— Photo Credit: David Cooper.
CRAZY FOR YOU – THE NEW GERSHWIN MUSICAL
If you’re looking for an upbeat, funny, secular alternative to Christmas carols, Christmas pantos and Christmas sentiment, look no further than Richmond’s Gateway Theatre. Gateway’s holiday show, Crazy for You – The New Gershwin Musical, is crazy good entertainment.
A Tony and Olivier Award winner for best musical in New York and London, Crazy for You is an absolute showcase for the depth of musical theatre talent that has developed in Metro Vancouver over the past decade or so. The very high-calibre professionalism on display here ranges from the star power of the terrific leads right down to the last chorus character in the 24-person cast, the musicianship of the 10-piece orchestra, all the design elements, snappy direction and outstanding choreography. The dancing is simply exhilarating.
American playwright Ken Ludwig has created a ridiculously delightful pastiche, his book loosely based on George and Ira Gershwin’s 1930 musical Girl Crazy, which contained some of their biggest hits: “Embraceable You,” “I Got Rhythm,” “But Not for Me.” Ludwig poached from some of their other shows another bunch of great Gershwin tunes – “Someone to Watch Over Me,” “They Can’t Take That Away from Me,” “Nice Work If You Can Get It” – and built a wacky plot around every cliché of Broadway musical comedy.
Bobby (talented Gaelan Beatty) just wants to be a hoofer in Zangler’s Follies on Broadway but his rich mother (Wendy Bollard) wants him to be a banker. When Bobby is sent to Deadrock in the Nevada desert to foreclose on a bankrupt theatre, Mom, kvetchy fiancée Irene (Britt MacLeod), impresario Bela Zangler himself (Jonathan Holmes) and the entire bevy of Zangler’s singing/dancing beauties somehow follows.
Deadrock’s spunky Polly (Kate Blackburn) is trying to keep the town’s theatre alive. When she and Bobby quickly fall in love, he vows to help her by—what else—putting on a show, using the local cowpokes and Zangler’s leggy dancers. But when Polly discovers that he’s from the bank, Bobby has to disguise himself as Zangler. Many complications ensue as sleepy Deadrock rocks awake, boys get girls and vice versa.
Beatty is sensational as Bobby. Quick and slick, funny and relaxed, he has great presence, a nice singing voice and tap dances like a dream. Whether in solos or dancing with Polly or the chorus, Beatty owns this show. Blackburn is no slouch either. Showing off a lovely voice, she sings the Gershwins’ best songs and her Polly is tough and graceful. She has a way with a comic line, too. Listen to her describe her feelings for the man she thinks is Zangler: “Whenever I’m with him I feel something strange—down in my basement.”

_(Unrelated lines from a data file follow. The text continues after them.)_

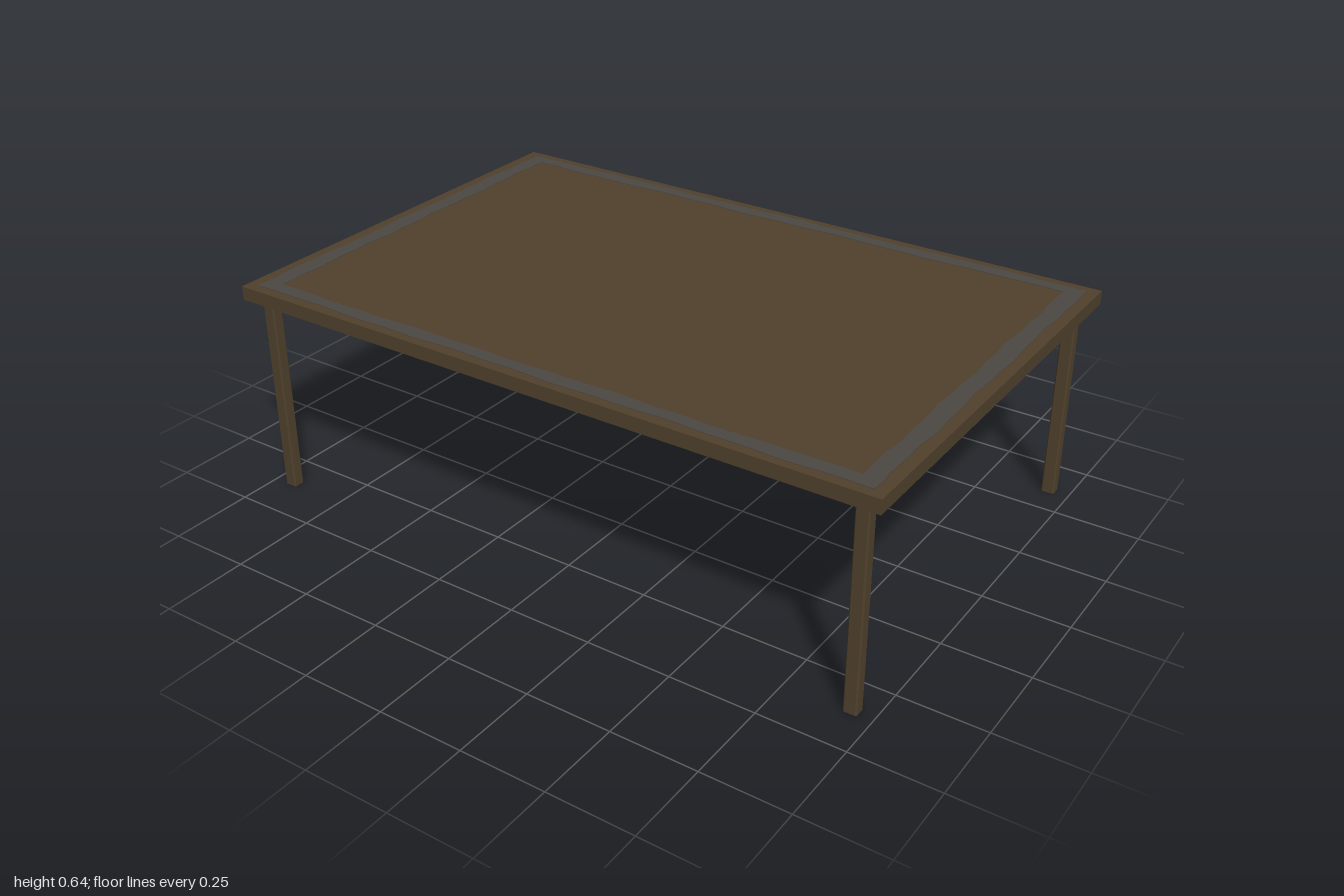
import * as THREE from 'three';

const HALF_X = 1, HALF_Z = 0.656, TOP_Y = 0.643, UNDER_Y = 0.602;

// Rectangle outline with slightly uneven, hand-painted edges
function wavyRect(hx, hy, phase) {
  const corners = [[-hx, -hy], [hx, -hy], [hx, hy], [-hx, hy]];
  const points = [];
  const steps = 30;
  corners.forEach(([x0, y0], side) => {
    const [x1, y1] = corners[(side + 1) % 4];
    const alongX = y0 === y1;
    for (let i = 0; i < steps; i++) {
      const t = i / steps;
      const a = t * 20 + side * 2.3 + phase;
      const w = i === 0 ? 0 : 0.0025 * Math.sin(a) + 0.002 * Math.sin(a * 2.7 + 1);
      points.push(new THREE.Vector2(
        x0 + (x1 - x0) * t + (alongX ? 0 : w),
        y0 + (y1 - y0) * t + (alongX ? w : 0)));
    }
  });
  return points;
}

// Square post section with small chamfered corners
function postShape(hx, hy, c) {
  return new THREE.Shape([
    [-hx + c, -hy], [hx - c, -hy], [hx, -hy + c], [hx, hy - c],
    [hx - c, hy], [-hx + c, hy], [-hx, hy - c], [-hx, -hy + c],
  ].map(([x, y]) => new THREE.Vector2(x, y)));
}

export function createModel() {
  const wood = new THREE.MeshStandardMaterial({ color: 0x4f402c });
  wood.name = 'dark wood';
  const grey = new THREE.MeshStandardMaterial({ color: 0x4b4844 });
  grey.name = 'worn grey';

  const table = new THREE.Group();
  table.name = 'table';
  const add = (name, geometry, material, x, y, z) => {
    const mesh = new THREE.Mesh(geometry, material);
    mesh.name = name;
    mesh.position.set(x, y, z);
    table.add(mesh);
  };

  // Table top slab
  add('tableTop', new THREE.BoxGeometry(HALF_X * 2, TOP_Y - UNDER_Y, HALF_Z * 2),
    wood, 0, (TOP_Y + UNDER_Y) / 2, 0);

  // Painted border band set in from the edge
  const band = new THREE.Shape(wavyRect(0.966, 0.628, 0));
  band.holes.push(new THREE.Path(wavyRect(0.915, 0.587, 1.7)));
  const bandGeometry = new THREE.ExtrudeGeometry(band, { depth: 0.002, bevelEnabled: false });
  bandGeometry.rotateX(-Math.PI / 2);
  add('borderBand', bandGeometry, grey, 0, TOP_Y, 0);

  // Four legs near the corners
  const legGeometry = new THREE.ExtrudeGeometry(postShape(0.0195, 0.0175, 0.004),
    { depth: UNDER_Y, bevelEnabled: false });
  legGeometry.rotateX(-Math.PI / 2);
  for (const [zName, sz] of [['front', 1], ['back', -1]]) {
    for (const [xName, sx] of [['Left', 1], ['Right', -1]]) {
      add(`${zName}${xName}Leg`, legGeometry, wood, sx * 0.939, 0, sz * 0.608);
    }
  }
  return table;
}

Rubber-limbed Jonathan Holmes is a comic treat. In one of the highlights of the show Holmes’ Zangler and Beatty’s Zangler-in-disguise perform a lengthy mirroring routine straight out of vaudeville, its crisp precision a credit to director Barbara Tomasic.
The Zangler role is pretty small so it’s fun to see Holmes double as a goofy, intrepid, google-eyed Brit who stumbles into Deadrock with his wife (Bollard again) to write a tourist guidebook. They’re the Fodors, and they’re hilarious. This is a typical kind of random gag Ludwig builds into his plot—and then he grabs a tune called “Stiff Upper Lip” from another of the Gershwin shows and the Brits become an excuse for a sensationally good song-and-dance number.
The show really shines in these big, brassy ensembles. The upbeat choral numbers feature spectacular dancing, mostly tap, dynamically shaped by Julie Tomaino’s lively choreography. And this production vividly illustrates the theatrical cliché that there are no small parts. Everyone gets a gag or two and everyone is involved in the big numbers. “I Got Rhythm,” the showstopper that brings the curtain down on Act One, may be the best musical eight minutes you’ll have experienced in a local theatre in this year of excellent musicals.
Gateway’s design team more than rises to the occasion. Marshall McMahen’s handsome set switches back and forth from a Broadway street with a functional limo to a western town with a theatre without any time wasted on scene changes. Everyone looks great in Carmen Alatorre’s costumes, and John Webber lights the stage in luminous pastels. Bradley Danyluk’s sound design and Christopher King’s musical direction ensure that we hear both the music and the lyrics.
If you’re looking for a theatrical treat this holiday season, you’d be crazy not to see this show.